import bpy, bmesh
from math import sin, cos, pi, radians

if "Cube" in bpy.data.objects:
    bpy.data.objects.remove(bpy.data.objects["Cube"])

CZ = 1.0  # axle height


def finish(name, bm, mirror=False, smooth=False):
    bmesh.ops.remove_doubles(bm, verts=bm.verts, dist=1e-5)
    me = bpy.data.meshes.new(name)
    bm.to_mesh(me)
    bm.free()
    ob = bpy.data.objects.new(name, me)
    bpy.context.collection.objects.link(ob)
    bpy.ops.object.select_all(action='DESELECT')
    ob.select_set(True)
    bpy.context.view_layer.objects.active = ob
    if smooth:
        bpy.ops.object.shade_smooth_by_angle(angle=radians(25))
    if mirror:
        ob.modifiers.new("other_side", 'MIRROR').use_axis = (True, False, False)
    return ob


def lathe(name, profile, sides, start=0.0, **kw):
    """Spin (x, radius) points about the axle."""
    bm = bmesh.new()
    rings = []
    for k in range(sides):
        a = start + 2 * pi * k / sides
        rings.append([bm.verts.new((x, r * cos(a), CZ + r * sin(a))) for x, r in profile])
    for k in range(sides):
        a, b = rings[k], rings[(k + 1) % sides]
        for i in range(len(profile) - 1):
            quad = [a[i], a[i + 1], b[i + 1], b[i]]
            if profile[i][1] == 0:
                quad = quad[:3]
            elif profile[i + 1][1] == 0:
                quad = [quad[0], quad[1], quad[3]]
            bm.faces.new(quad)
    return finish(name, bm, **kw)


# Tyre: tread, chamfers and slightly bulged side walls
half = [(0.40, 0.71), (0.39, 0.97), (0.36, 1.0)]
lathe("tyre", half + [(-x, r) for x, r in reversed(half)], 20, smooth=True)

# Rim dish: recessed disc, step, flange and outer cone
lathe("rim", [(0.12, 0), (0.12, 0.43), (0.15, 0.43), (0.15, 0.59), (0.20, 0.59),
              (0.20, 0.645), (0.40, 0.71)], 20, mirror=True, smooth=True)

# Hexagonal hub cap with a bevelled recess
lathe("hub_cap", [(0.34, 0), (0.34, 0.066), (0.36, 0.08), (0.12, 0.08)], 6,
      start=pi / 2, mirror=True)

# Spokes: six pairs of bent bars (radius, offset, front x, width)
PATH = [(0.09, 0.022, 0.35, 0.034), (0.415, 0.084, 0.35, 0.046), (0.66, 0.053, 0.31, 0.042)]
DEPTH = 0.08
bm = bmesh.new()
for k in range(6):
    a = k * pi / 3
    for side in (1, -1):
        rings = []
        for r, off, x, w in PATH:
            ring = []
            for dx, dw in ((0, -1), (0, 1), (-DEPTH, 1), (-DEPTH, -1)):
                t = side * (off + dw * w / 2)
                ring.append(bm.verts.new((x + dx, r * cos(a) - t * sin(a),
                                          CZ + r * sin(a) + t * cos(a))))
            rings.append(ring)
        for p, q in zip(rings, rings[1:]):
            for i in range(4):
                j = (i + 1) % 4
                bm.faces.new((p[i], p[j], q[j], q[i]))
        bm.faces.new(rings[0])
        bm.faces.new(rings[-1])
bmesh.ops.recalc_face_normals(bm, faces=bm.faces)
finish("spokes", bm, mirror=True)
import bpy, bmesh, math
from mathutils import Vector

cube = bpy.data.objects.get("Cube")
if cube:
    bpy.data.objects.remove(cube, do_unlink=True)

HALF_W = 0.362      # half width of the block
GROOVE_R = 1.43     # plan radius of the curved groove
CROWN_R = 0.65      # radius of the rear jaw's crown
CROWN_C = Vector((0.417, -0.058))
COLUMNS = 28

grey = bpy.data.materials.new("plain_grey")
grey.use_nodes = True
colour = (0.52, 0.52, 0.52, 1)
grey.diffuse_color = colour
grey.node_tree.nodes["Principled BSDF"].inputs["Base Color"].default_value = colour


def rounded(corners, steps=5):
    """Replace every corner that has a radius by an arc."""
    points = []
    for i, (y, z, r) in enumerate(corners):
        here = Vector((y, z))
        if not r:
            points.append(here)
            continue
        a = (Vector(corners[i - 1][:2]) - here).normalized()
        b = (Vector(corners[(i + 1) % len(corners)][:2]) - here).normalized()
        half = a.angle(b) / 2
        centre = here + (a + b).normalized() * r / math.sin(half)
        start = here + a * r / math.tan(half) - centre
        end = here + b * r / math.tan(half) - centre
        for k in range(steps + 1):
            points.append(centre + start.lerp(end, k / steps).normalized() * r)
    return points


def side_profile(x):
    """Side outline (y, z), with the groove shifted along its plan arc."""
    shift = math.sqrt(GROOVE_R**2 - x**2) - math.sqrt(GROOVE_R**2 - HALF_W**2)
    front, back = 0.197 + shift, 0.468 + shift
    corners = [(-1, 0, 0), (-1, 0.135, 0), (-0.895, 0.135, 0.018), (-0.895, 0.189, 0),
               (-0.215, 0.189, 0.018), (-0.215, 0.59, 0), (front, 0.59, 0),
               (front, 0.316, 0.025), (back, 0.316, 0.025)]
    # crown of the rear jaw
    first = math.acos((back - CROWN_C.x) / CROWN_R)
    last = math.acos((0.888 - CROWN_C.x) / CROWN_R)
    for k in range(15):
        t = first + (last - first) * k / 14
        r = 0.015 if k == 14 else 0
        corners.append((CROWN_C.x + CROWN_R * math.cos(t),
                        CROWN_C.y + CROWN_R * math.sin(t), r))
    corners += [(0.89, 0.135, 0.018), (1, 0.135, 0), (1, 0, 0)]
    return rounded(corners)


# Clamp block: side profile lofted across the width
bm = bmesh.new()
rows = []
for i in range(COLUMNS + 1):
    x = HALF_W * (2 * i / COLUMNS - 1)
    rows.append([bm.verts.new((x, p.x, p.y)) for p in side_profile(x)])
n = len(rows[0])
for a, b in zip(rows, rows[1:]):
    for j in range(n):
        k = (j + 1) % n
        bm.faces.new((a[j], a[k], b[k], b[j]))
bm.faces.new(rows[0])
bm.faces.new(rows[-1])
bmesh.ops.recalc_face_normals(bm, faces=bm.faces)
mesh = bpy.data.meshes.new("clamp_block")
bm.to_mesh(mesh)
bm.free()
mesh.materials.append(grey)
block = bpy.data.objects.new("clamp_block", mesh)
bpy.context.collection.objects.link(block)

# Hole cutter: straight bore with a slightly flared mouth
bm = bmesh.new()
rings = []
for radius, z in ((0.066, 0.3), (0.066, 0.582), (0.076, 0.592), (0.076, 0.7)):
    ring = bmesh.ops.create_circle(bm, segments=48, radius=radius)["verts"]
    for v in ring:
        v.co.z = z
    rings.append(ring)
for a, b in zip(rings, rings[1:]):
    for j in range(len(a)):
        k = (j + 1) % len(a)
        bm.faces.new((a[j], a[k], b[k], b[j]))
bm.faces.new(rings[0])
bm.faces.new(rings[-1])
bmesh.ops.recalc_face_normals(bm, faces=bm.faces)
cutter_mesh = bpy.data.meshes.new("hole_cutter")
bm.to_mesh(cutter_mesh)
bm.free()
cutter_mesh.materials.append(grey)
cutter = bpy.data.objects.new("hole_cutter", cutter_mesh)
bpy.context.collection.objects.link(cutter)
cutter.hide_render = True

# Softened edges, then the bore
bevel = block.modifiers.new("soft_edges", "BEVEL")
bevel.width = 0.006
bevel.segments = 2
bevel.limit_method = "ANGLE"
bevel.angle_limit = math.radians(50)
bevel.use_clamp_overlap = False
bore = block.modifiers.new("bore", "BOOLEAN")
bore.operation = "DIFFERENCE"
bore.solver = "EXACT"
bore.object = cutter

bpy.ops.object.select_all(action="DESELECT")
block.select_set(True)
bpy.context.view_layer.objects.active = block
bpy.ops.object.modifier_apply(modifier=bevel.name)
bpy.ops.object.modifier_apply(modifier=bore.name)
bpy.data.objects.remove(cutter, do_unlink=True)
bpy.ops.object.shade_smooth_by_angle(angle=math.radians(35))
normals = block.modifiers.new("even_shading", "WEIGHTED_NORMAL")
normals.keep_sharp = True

Exercise objective: Given the records above, return exactly the lines starting at the line containing "# Tyre: tread, chamfers" and ending at the line containing "for r, off, x, w", including both.

Answer below:
# Tyre: tread, chamfers and slightly bulged side walls
half = [(0.40, 0.71), (0.39, 0.97), (0.36, 1.0)]
lathe("tyre", half + [(-x, r) for x, r in reversed(half)], 20, smooth=True)

# Rim dish: recessed disc, step, flange and outer cone
lathe("rim", [(0.12, 0), (0.12, 0.43), (0.15, 0.43), (0.15, 0.59), (0.20, 0.59),
              (0.20, 0.645), (0.40, 0.71)], 20, mirror=True, smooth=True)

# Hexagonal hub cap with a bevelled recess
lathe("hub_cap", [(0.34, 0), (0.34, 0.066), (0.36, 0.08), (0.12, 0.08)], 6,
      start=pi / 2, mirror=True)

# Spokes: six pairs of bent bars (radius, offset, front x, width)
PATH = [(0.09, 0.022, 0.35, 0.034), (0.415, 0.084, 0.35, 0.046), (0.66, 0.053, 0.31, 0.042)]
DEPTH = 0.08
bm = bmesh.new()
for k in range(6):
    a = k * pi / 3
    for side in (1, -1):
        rings = []
        for r, off, x, w in PATH:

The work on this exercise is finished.